…probably one of those blown off in home fireworks "celebrations" by people improvising in the absence of professional displays while one or more of (a) drinking, (b) refusing to read the f*cking manual, (c) under twelve (and therefore even more convinced of personal invincibility), (d) not completely cleaning off alcohol residue from hand sanitizer, or (e) notwithstanding anything else, being a candidate for a Darwin Award.
And it's the wrong bloody day anyway.
The birthday of the United States of America is 17 September 1787. That's when something was built.
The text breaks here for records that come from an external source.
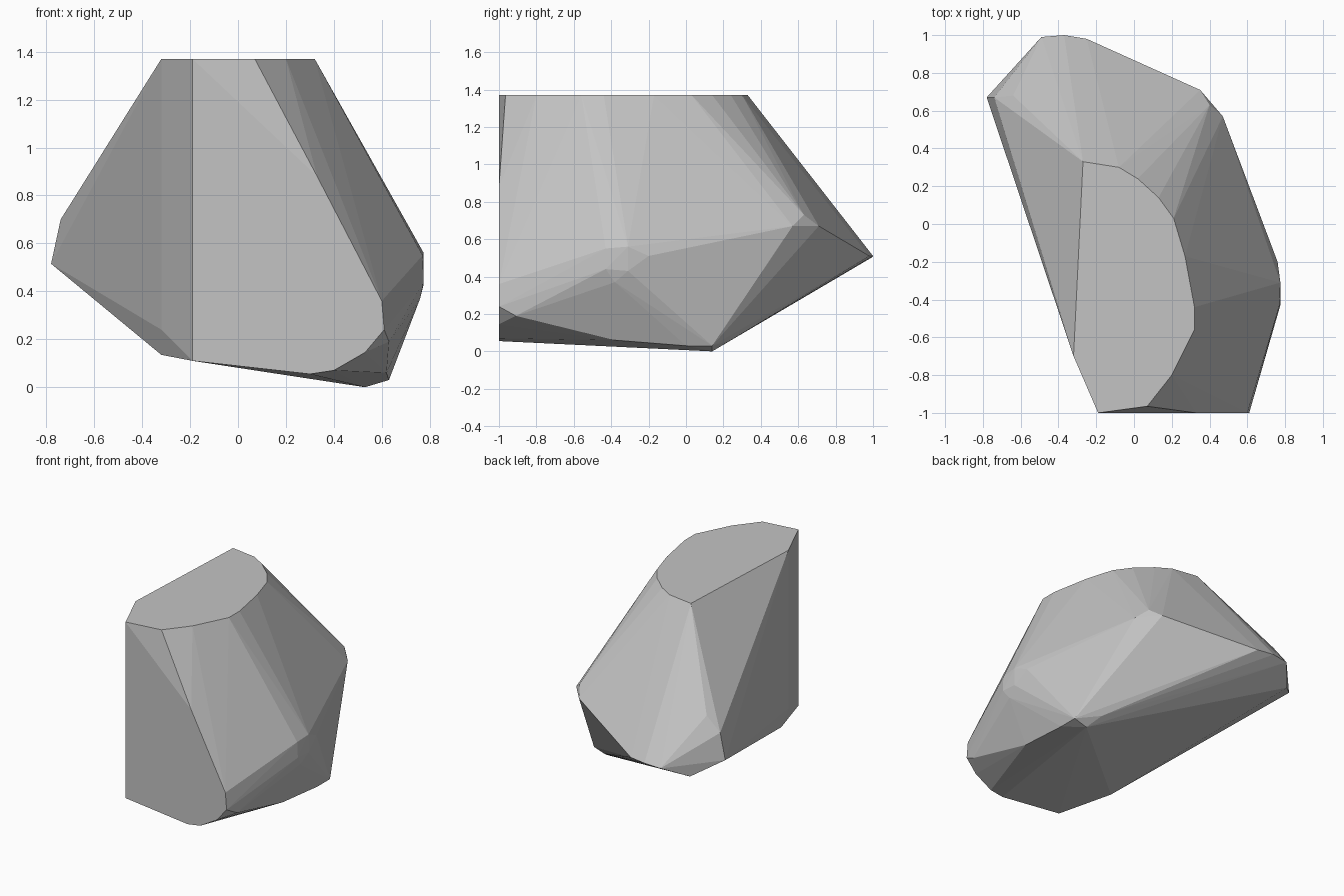
import bpy
import bmesh
import math
from mathutils import Vector

# Remove only the default object
default_object = bpy.data.objects.get("Cube")
if default_object:
    bpy.data.objects.remove(default_object, do_unlink=True)

TOP_HEIGHT = 1.37
FRONT_DEPTH = -1.0


def make_material(name, grey):
    """Create one plain flat grey material."""
    material = bpy.data.materials.new(name)
    colour = (grey, grey, grey, 1)
    material.use_nodes = True
    material.diffuse_color = colour
    for node in material.node_tree.nodes:
        if node.type == "BSDF_PRINCIPLED":
            node.inputs["Base Color"].default_value = colour
            node.inputs["Roughness"].default_value = 0.9
    return material


def flat_top(outline):
    """Place an outline of x, y pairs on the level top cut."""
    return [Vector((x, y, TOP_HEIGHT)) for x, y in outline]


def flat_front(outline):
    """Place an outline of x, z pairs on the upright front cut."""
    return [Vector((x, FRONT_DEPTH, z)) for x, z in outline]


def build_hull(name, corners, material):
    """Wrap the corners in a faceted convex skin."""
    bm = bmesh.new()
    for corner in corners:
        bm.verts.new(corner)
    result = bmesh.ops.convex_hull(bm, input=bm.verts[:])
    inside = set(result["geom_interior"]) | set(result["geom_unused"])
    loose = [item for item in inside if isinstance(item, bmesh.types.BMVert)]
    bmesh.ops.delete(bm, geom=loose, context="VERTS")
    # Merge coplanar triangles into the broad cut faces
    bmesh.ops.dissolve_limit(bm, angle_limit=math.radians(0.5),
                             verts=bm.verts[:], edges=bm.edges[:])
    bmesh.ops.recalc_face_normals(bm, faces=bm.faces[:])
    for face in bm.faces:
        face.smooth = False
    mesh = bpy.data.meshes.new(name)
    bm.to_mesh(mesh)
    bm.free()
    mesh.materials.append(material)
    rock = bpy.data.objects.new(name, mesh)
    bpy.context.collection.objects.link(rock)
    return rock


# Level top cut, rounded on the left side
top_outline = [
    (-.27, .33), (-.08, .3), (.02, .24), (.13, .14), (.21, .03),
    (.27, -.17), (.32, -.44), (.32, -.56), (.2, -.8), (.07, -.965),
    (-.19, -1), (-.32, -.7),
]

# Upright front cut with a rounded lower corner
front_outline = [
    (-.19, .11), (.3, .055), (.4, .07), (.53, .145),
    (.61, .24), (.6, .36), (.33, .88),
]

# Blunt knob on the left flank
left_knob = [
    (.77, -.43, .55), (.775, -.31, .56), (.76, -.2, .51),
    (.775, -.43, .44), (.775, -.31, .43), (.76, -.38, .37),
    (.63, -.91, .19),
]

# Shoulder where the left flank turns to the back
back_shoulder = [
    (.47, .57, .67), (.4, .63, .73), (.35, .71, .67),
]

# Protruding toe at the back right
back_toe = [
    (-.25, .98, .51), (-.37, 1, .51), (-.49, .99, .5), (-.62, .84, .42),
    (-.78, .67, .515), (-.74, .67, .7), (-.64, .68, .8),
]

# Underside and the lower right edge
underside = [
    (.53, .14, 0), (.63, .14, .03), (.63, 0, .03), (.48, .24, .06),
    (.62, -.38, .06), (-.32, -.62, .135), (-.32, -.7, .24),
]

corners = flat_top(top_outline) + flat_front(front_outline)
for group in (left_knob, back_shoulder, back_toe, underside):
    corners.extend(Vector(point) for point in group)

stone_grey = make_material("stone_grey", 0.55)
build_hull("faceted_rock", corners, stone_grey)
Plus, by mid-September dusk is early enough that kids, combat veterans, and animals won't be kept up all night recovering from the noise. <SARCASM> But that's mid-harvest so eighteenth-century farmers never would have agreed to it, and therefore we can't have it. Sort of like Iowa continuing to be the first Presidential primary; despite Iowa looking nothing like the rest of the nation, it gets to speak first. </SARCASM>
But even if you want to celebrate a "declaration," and demand keeping 1776 (which was about two years after open rebellion started and about seven years before British retreat), 04 July is the wrong day. You could choose from among 07 June, the introduction of the Lee Resolution; 02 July, the adoption of the Lee Resolution, based on the draft of the document that became the Declaration; 05 July, when the Declaration was entered into the journal of the Continental Congress as a "real thing" and distributed elsewhere among the
Rebel Alliancerebelling colonies; 08 July, when it was formally sent to the Crown; 02 August, when the Declaration was actually signed; 10 August, when the news reached London; or approximately 10 November (accounts vary), when an official copy finally reached George III after an earlier copy was lost in transit.
So this nation doesn't even declare Mission Accomplished on the right day. No surprise, then, that we're fumbling the response to a real national crisis. Maybe we should declare 01 May… naaah, that's a celebration of international labor, and the plantation-owning class can't have that. Nor give a thought to what many veterans (I'm fortunate, it doesn't bother me) think of fireworks noises… especially as a "celebration" of something for which they've been shot at…